# What needs to be done
Filter the lines below, copying only those with the string "faces".

Stored dataset items:
=== Begin Enclosure ===

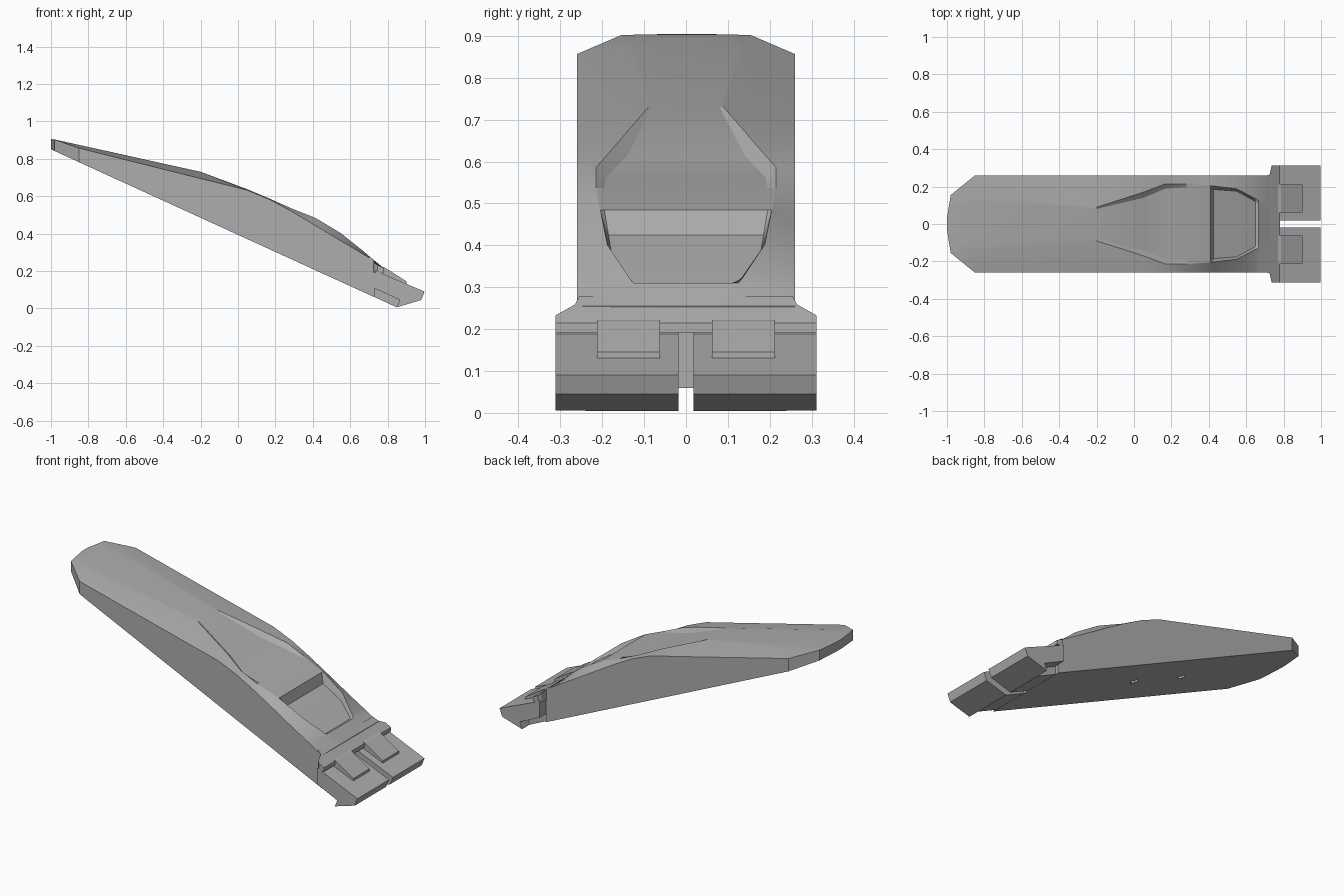
import bpy, bmesh
from mathutils import Vector

old = bpy.data.objects.get("Cube")
if old:
    bpy.data.objects.remove(old, do_unlink=True)

GREY = (0.42, 0.42, 0.42, 1)
mat = bpy.data.materials.new("plain grey")
mat.use_nodes = True
mat.diffuse_color = GREY
mat.node_tree.nodes["Principled BSDF"].inputs["Base Color"].default_value = GREY


def finish(name, bm, smooth=None):
    bmesh.ops.remove_doubles(bm, verts=bm.verts, dist=0.0005)
    bmesh.ops.recalc_face_normals(bm, faces=bm.faces)
    mesh = bpy.data.meshes.new(name)
    bm.to_mesh(mesh)
    bm.free()
    mesh.materials.append(mat)
    obj = bpy.data.objects.new(name, mesh)
    bpy.context.collection.objects.link(obj)
    if smooth:
        bpy.ops.object.select_all(action='DESELECT')
        obj.select_set(True)
        bpy.context.view_layer.objects.active = obj
        bpy.ops.object.shade_smooth_by_angle(angle=smooth)
    return obj


def prism(bm, lower, upper):
    """Close two matching outlines into a solid."""
    a = [bm.verts.new(p) for p in lower]
    b = [bm.verts.new(p) for p in upper]
    bm.faces.new(a)
    bm.faces.new(b)
    n = len(a)
    for i in range(n):
        j = (i + 1) % n
        bm.faces.new((a[i], a[j], b[j], b[i]))


def side_prism(name, profile, y0, y1):
    bm = bmesh.new()
    prism(bm, [(x, y0, z) for x, z in profile], [(x, y1, z) for x, z in profile])
    return finish(name, bm)


def underside(x):
    return 0.85 - (x + 1) * 0.457


# Sloped body: x, then (y, z) of outer edge, raised rim and sunken floor
sections = [
    (-1.00, (0.03, 0.905), (0.02, 0.905), (0.01, 0.905)),
    (-0.98, (0.155, 0.902), (0.12, 0.903), (0.10, 0.903)),
    (-0.85, (0.26, 0.857), (0.14, 0.873), (0.12, 0.874)),
    (-0.20, (0.26, 0.694), (0.09, 0.73), (0.08, 0.73)),
    (0.05, (0.26, 0.632), (0.17, 0.637), (0.14, 0.615)),
    (0.17, (0.26, 0.582), (0.215, 0.586), (0.19, 0.562)),
    (0.28, (0.26, 0.522), (0.215, 0.537), (0.195, 0.537)),
    (0.41, (0.26, 0.445), (0.205, 0.485), (0.195, 0.485)),
    (0.425, (0.26, 0.436), (0.203, 0.477), (0.185, 0.425)),
    (0.55, (0.26, 0.36), (0.188, 0.402), (0.175, 0.362)),
    (0.65, (0.26, 0.302), (0.135, 0.322), (0.12, 0.305)),
    (0.665, (0.26, 0.292), (0.125, 0.31), (0.11, 0.31)),
    (0.73, (0.26, 0.255), (0.09, 0.255), (0.08, 0.255)),
]
bm = bmesh.new()
rings = []
for x, edge, rim, floor in sections:
    half = [(edge[0], underside(x)), edge, rim, floor]
    loop = half + [(-y, z) for y, z in reversed(half)]
    rings.append([bm.verts.new((x, y, z)) for y, z in loop])
for a, b in zip(rings, rings[1:]):
    for i in range(len(a)):
        j = (i + 1) % len(a)
        bm.faces.new((a[i], a[j], b[j], b[i]))
bm.faces.new(rings[0])
bm.faces.new(rings[-1])
body = finish("body", bm, 0.3)

# Two small blind holes in the underside
for x in (0.0, -0.32):
    bm = bmesh.new()
    bmesh.ops.create_cone(bm, cap_ends=True, segments=8, radius1=0.022, radius2=0.022, depth=0.1)
    bmesh.ops.translate(bm, verts=bm.verts, vec=Vector((x, 0, underside(x))))
    cutter = finish("hole_cutter", bm)
    cutter.hide_render = True
    cutter.hide_set(True)
    cutter.display_type = 'WIRE'
    cut = body.modifiers.new("hole", 'BOOLEAN')
    cut.operation = 'DIFFERENCE'
    cut.object = cutter
    bpy.context.view_layer.objects.active = body
    body.select_set(True)
    bpy.ops.object.modifier_apply(modifier=cut.name)
    bpy.data.objects.remove(cutter, do_unlink=True)

# Flared shoulder lip overhanging the feet
plan = [(0.70, 0.255), (0.725, 0.265), (0.733, 0.30), (0.745, 0.312), (0.78, 0.312)]
plan += [(x, -y) for x, y in reversed(plan)]
bm = bmesh.new()
prism(bm, [(x, y, 0.192) for x, y in plan],
      [(x, y, 0.215 + (0.78 - x) * (0.8 if abs(y) < 0.28 else 0.5)) for x, y in plan])
finish("shoulder_lip", bm)

# Feet: sloped slab, hooked lower wedge and raised tongue on each side
slab = [(0.735, 0.20), (0.765, 0.20), (0.765, 0.188), (0.997, 0.09), (0.98, 0.045),
        (0.85, 0.006), (0.865, 0.045), (0.735, 0.105)]
wedge = [(0.72, 0.065), (0.85, 0.005), (0.865, 0.045), (0.73, 0.107)]
tongue = [(0.77, 0.222), (0.785, 0.218), (0.90, 0.145), (0.90, 0.125), (0.77, 0.18)]
for side, name in ((1, "left"), (-1, "right")):
    side_prism(name + "_foot", slab, side * 0.018, side * 0.312)
    side_prism(name + "_foot_wedge", wedge, side * 0.018, side * 0.24)
    side_prism(name + "_foot_tongue", tongue, side * 0.062, side * 0.212)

=== End Enclosure ===

# The completed task
    bmesh.ops.recalc_face_normals(bm, faces=bm.faces)
    bm.faces.new(a)
    bm.faces.new(b)
        bm.faces.new((a[i], a[j], b[j], b[i]))
        bm.faces.new((a[i], a[j], b[j], b[i]))
bm.faces.new(rings[0])
bm.faces.new(rings[-1])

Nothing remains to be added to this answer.